My little girl is a stroke survivor

'I remember looking at her and thinking how are you alive? How does a child survive such brain damage? How could this happen to my sweet Emma?'

Most people think stroke happens to old people, but I am here to tell you that it can happen to anyone or any age, even babies. My little girl Emma is two and a stroke survivor. She is a stroke warrior.
Emma was born at 41 weeks gestation. A beautiful healthy girl, weighing 8 pounds 7 ounces (3.8 kilograms). Emma passed all her health checks in hospital with flying colours. She did struggle to latch on to the breast to feed (looking back now I know why it was so hard for her) but it wasn’t uncommon for a mother to find her feet with breast feeding. At that point there was no cause for alarm.
As time passed, Emma continued to develop normally, and although she protested tummy time (like so many), she passed every check up.
It was when Emma was nine-months-old, I noticed she had a preferred left-hand. Emma would eat finger food with her left-hand but her right-hand and arm had dropped. When we played on the floor she didn’t grasp or reach with it, she didn’t lift her knees at all and while babies in my mother’s group were crawling or about to crawl, little Emma wasn’t even close. It was the gut feeling, the maternal instinct that drove me to make an appointment and have her checked out, just to be sure.
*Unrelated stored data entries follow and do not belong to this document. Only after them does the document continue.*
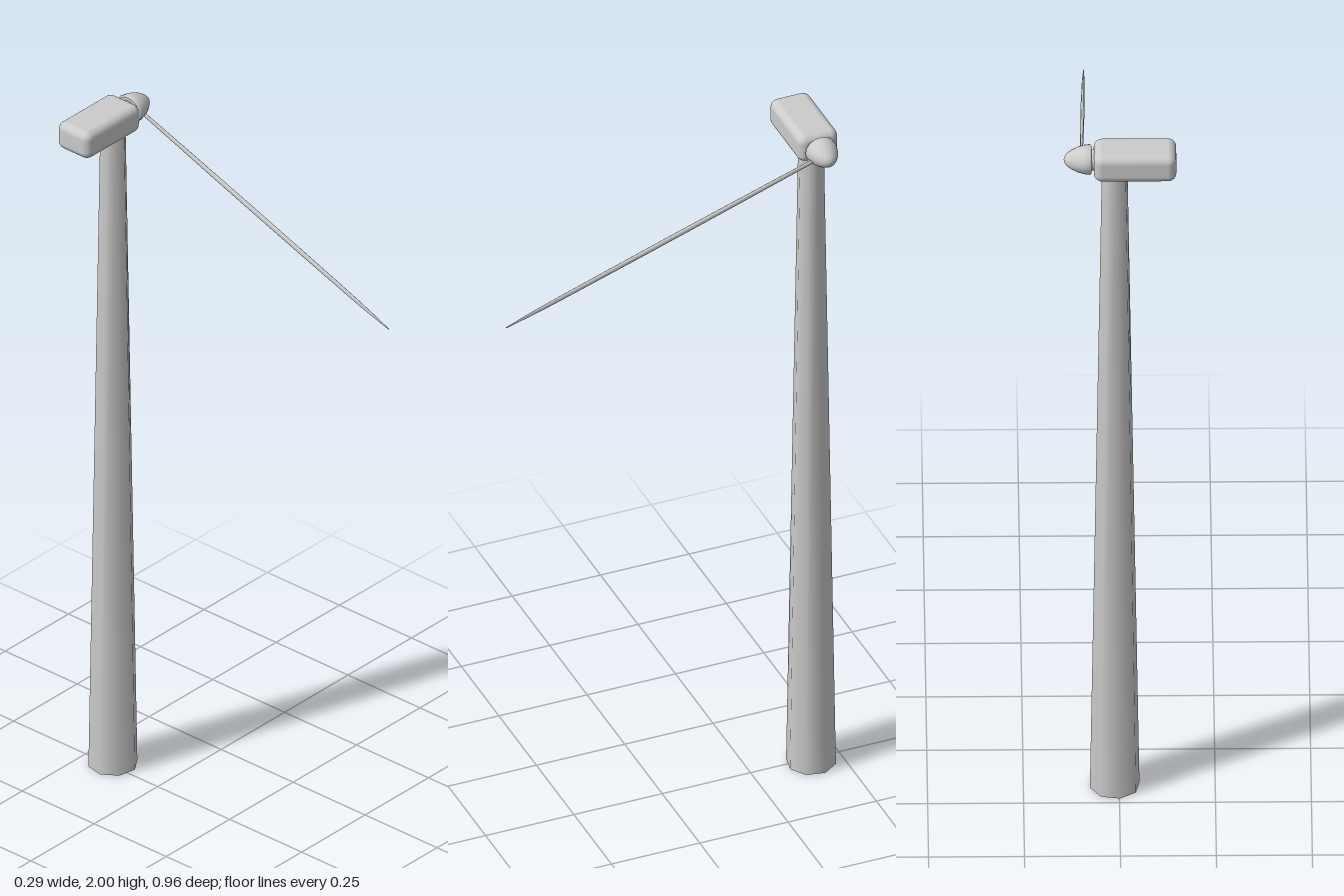
import * as THREE from 'three';
import { RoundedBoxGeometry } from 'three/addons/geometries/RoundedBoxGeometry.js';

const CENTRE_Z = -0.416;

export function createModel() {
  const model = new THREE.Group();
  model.name = 'windTurbine';
  const material = new THREE.MeshStandardMaterial({ color: 0xcccccc });

  const add = (name, geometry, x = 0, y = 0, z = 0) => {
    const mesh = new THREE.Mesh(geometry, material);
    mesh.name = name;
    mesh.position.set(x, y, z);
    model.add(mesh);
    return mesh;
  };

  // Tapered eight-sided tower
  const tower = add('tower', new THREE.CylinderGeometry(0.034, 0.066, 1.94, 8), 0.012, 0.97, CENTRE_Z);
  tower.rotation.y = 0.2;

  // Rounded housing on top of the tower
  add('nacelle', new RoundedBoxGeometry(0.215, 0.08, 0.112, 3, 0.022), -0.041, 1.96, CENTRE_Z - 0.002);

  // Short shaft between housing and hub
  const shaft = add('shaft', new THREE.CylinderGeometry(0.028, 0.028, 0.03, 12), 0.065, 1.96, CENTRE_Z);
  shaft.rotation.z = -Math.PI / 2;

  // Bullet-shaped hub pointing along +x
  const hubBack = [[0, 0], [0.038, 0]];
  const hubNose = [[0.038, 0], [0.043, 0.004], [0.041, 0.02], [0.036, 0.036],
    [0.028, 0.052], [0.018, 0.065], [0.009, 0.071], [0, 0.073]];
  const lathe = (points) =>
    new THREE.LatheGeometry(points.map(([r, h]) => new THREE.Vector2(r, h)), 16);
  for (const [name, points] of [['hubBack', hubBack], ['hubNose', hubNose]]) {
    const part = add(name, lathe(points), 0.072, 1.961, CENTRE_Z);
    part.rotation.z = -Math.PI / 2;
    part.scale.x = 0.92; // slightly flattened in height
  }

  // One slender blade: round root, flatter middle, pointed tip
  const root = new THREE.Vector3(0.099, 1.955, -0.405);
  const tip = new THREE.Vector3(0.085, 1.643, 0.478);
  const direction = tip.clone().sub(root);
  const length = direction.length();
  const bladeGeometry = new THREE.CylinderGeometry(1, 1, length, 10, 16);
  const position = bladeGeometry.attributes.position;
  for (let i = 0; i < position.count; i++) {
    const t = position.getY(i) / length + 0.5;
    const taper = t > 0.85 ? 1 - 0.75 * ((t - 0.85) / 0.15) ** 2 : 1;
    const thickness = (0.003 + 0.0025 * Math.sin(Math.PI * Math.min(1, t * 1.05))) * taper;
    const width = (0.006 + 0.0015 * Math.sin(Math.PI * t)) * taper;
    position.setX(i, position.getX(i) * thickness);
    position.setZ(i, position.getZ(i) * width);
  }
  bladeGeometry.computeVertexNormals();
  const middle = root.clone().add(tip).multiplyScalar(0.5);
  const blade = add('blade', bladeGeometry, middle.x, middle.y, middle.z);
  blade.quaternion.setFromUnitVectors(new THREE.Vector3(0, 1, 0), direction.normalize());

  return model;
}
Our maternal child health nurse saw Emma and noticed the lack of strength in her right side.
"Don’t worry" she said, "it’s probably just a strength issue, nothing a bit of physio won’t fix".
Dee and Emma. Photo/Supplied.
While sitting in the waiting room for the physio, I remember seeing mums with kids who had children with mild to severe disabilities and thinking to myself, “wow that must be tough”. The mum’s faces were full of hope, love and pure exhaustion. I never ever thought I would be that mum.
From the physio we saw a paediatrician, then a second paediatrician, and then a neurosurgeon. The neurosurgeon confirmed Emma had suffered a stroke in utero and as such, a very large cyst or cavity had formed in her brain. My beautiful baby had a brain injury. The area of the brain damaged was the part that controlled movement on Emma’s right side and her speech.
This tiny precious brain with this huge mass, I remember looking at her and thinking how are you alive? How does a child survive such brain damage? How could this happen to my sweet Emma?
Then came more questions. Will Emma die? Will she walk? Will she have emotional intelligence?
Doctors told me if Emma’s brain injury had shown up on any of my prenatal scans, I would have been advised she was incompatible with life, I would have been advised to terminate the pregnancy.The neurosurgeon observed Emma and couldn’t believe how well she functioned; crawling, talking, pulling up to stand and taking emotional and social cues. He described Emma as phenomenal – something we already knew.
Emma. Photo/Supplied.
Today Emma is two, and recently scored 82 out of 100 for her typical two-year-old check-up - only losing points for not being able to walk. It takes work. Emma has physiotherapy once a week, occupational therapy fortnightly and speech therapy every three months just to ensure she is still on track as the part of her brain that controls speech is completely missing.
Throughout this journey, I have learnt a lot about love, hope and patience. I am grateful for everything our sweet girl has achieved and will continue to support her in any way I can to help her become the best version of herself. The word "can’t" is never used in our house. Our goal as parents is to help Emma believe that she can do anything she puts her mind to.
Her neurosurgeon said to us: “If Emma wants to be a brain surgeon one day, never say she can’t, if she wants to fly a plane, don’t ever say she can’t. You as parents have to help her to believe anything is possible.” This will be our mission.
I am also committed to helping Stroke Foundation bust the myths surrounding stroke. Most people think stroke is an older person’s disease but it impacts people of all ages. There must be greater awareness of the signs of paediatric stroke. Emma had been carrying these signs for a few months before I had noticed anything was amiss. Many parents go through this with their child, where there is a delayed diagnosis and it can mean some early intervention opportunities are missed.
As for Emma, she continues to defy all odds against her.
Emma can crawl, talk in sentences and is almost walking independently. She is about to start botox treatment in her hand and arm. We don’t know what the future holds, but with her one thing is for sure, it will be bright. She is the sunshine of our life.
Dee Honeychurch lives in Ballarat, Victoria. For more information, visit the Stroke Foundation